Justice Secretary Michael Gove has said his time in government has left him “convinced” that the UK would be better off if it left the European Union.
Mr Gove said he had thought “long and hard” during the Prime Minister”s reform negotiations before deciding that “ultimately, we need to take back control”.
He said: “During my time as a minister, I”ve seen all sorts of decisions taken by European politicians and European judges that I can”t change and that people in this country can”t influence and I think if politicians are to be trusted and if our political system is to work we need to take back control of those decisions.”
The former education secretary said it had been “incredibly difficult” to tell his friend and ally Mr Cameron that he would be joining Boris Johnson and five other Cabinet ministers backing the Leave campaign.
He said: “He”s been very generous in allowing me to outline what I believe.

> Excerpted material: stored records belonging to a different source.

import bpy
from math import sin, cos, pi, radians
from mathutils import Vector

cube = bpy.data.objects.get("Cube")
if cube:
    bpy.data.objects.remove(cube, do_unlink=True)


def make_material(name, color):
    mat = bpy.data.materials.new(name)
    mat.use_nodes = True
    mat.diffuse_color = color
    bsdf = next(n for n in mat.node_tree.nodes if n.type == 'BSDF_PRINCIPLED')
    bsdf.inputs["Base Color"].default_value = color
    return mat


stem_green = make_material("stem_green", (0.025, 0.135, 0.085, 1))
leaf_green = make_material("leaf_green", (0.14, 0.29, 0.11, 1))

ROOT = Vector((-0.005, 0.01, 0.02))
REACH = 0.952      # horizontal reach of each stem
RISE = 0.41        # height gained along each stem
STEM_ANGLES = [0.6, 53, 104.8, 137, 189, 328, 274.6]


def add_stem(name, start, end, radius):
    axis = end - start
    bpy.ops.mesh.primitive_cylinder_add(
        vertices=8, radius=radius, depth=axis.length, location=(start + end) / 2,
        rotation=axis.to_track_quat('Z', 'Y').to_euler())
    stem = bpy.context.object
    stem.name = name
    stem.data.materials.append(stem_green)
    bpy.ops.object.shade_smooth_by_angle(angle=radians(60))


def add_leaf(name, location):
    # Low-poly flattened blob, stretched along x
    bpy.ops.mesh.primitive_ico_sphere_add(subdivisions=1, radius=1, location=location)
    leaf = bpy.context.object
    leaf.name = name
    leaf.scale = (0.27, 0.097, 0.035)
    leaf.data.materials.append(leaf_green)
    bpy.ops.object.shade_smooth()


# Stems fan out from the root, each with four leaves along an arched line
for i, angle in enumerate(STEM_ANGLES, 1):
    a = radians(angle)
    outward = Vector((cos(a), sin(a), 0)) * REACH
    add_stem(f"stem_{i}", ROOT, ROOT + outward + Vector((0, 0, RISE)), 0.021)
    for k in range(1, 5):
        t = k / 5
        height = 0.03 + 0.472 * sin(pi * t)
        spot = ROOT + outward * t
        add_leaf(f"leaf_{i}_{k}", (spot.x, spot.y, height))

“Before I entered politics I was sceptical about the European Union. As a result of being in office I”ve become convinced that we would be better off out.”
The Prime Minister was “shocked and hurt” when Mr Gove revealed his decision, the justice secretary”s wife has claimed in her newspaper column.
Sarah Vine wrote that she had never known her husband to change his mind, adding: “Baroness Thatcher herself could rise from her grave to tell him to get back in his box, and still he wouldn”t.”
The columnist also described the dinner at Marina Wheeler and Boris Johnson”s home that she and her husband were photographed leaving last week, as “surreal”.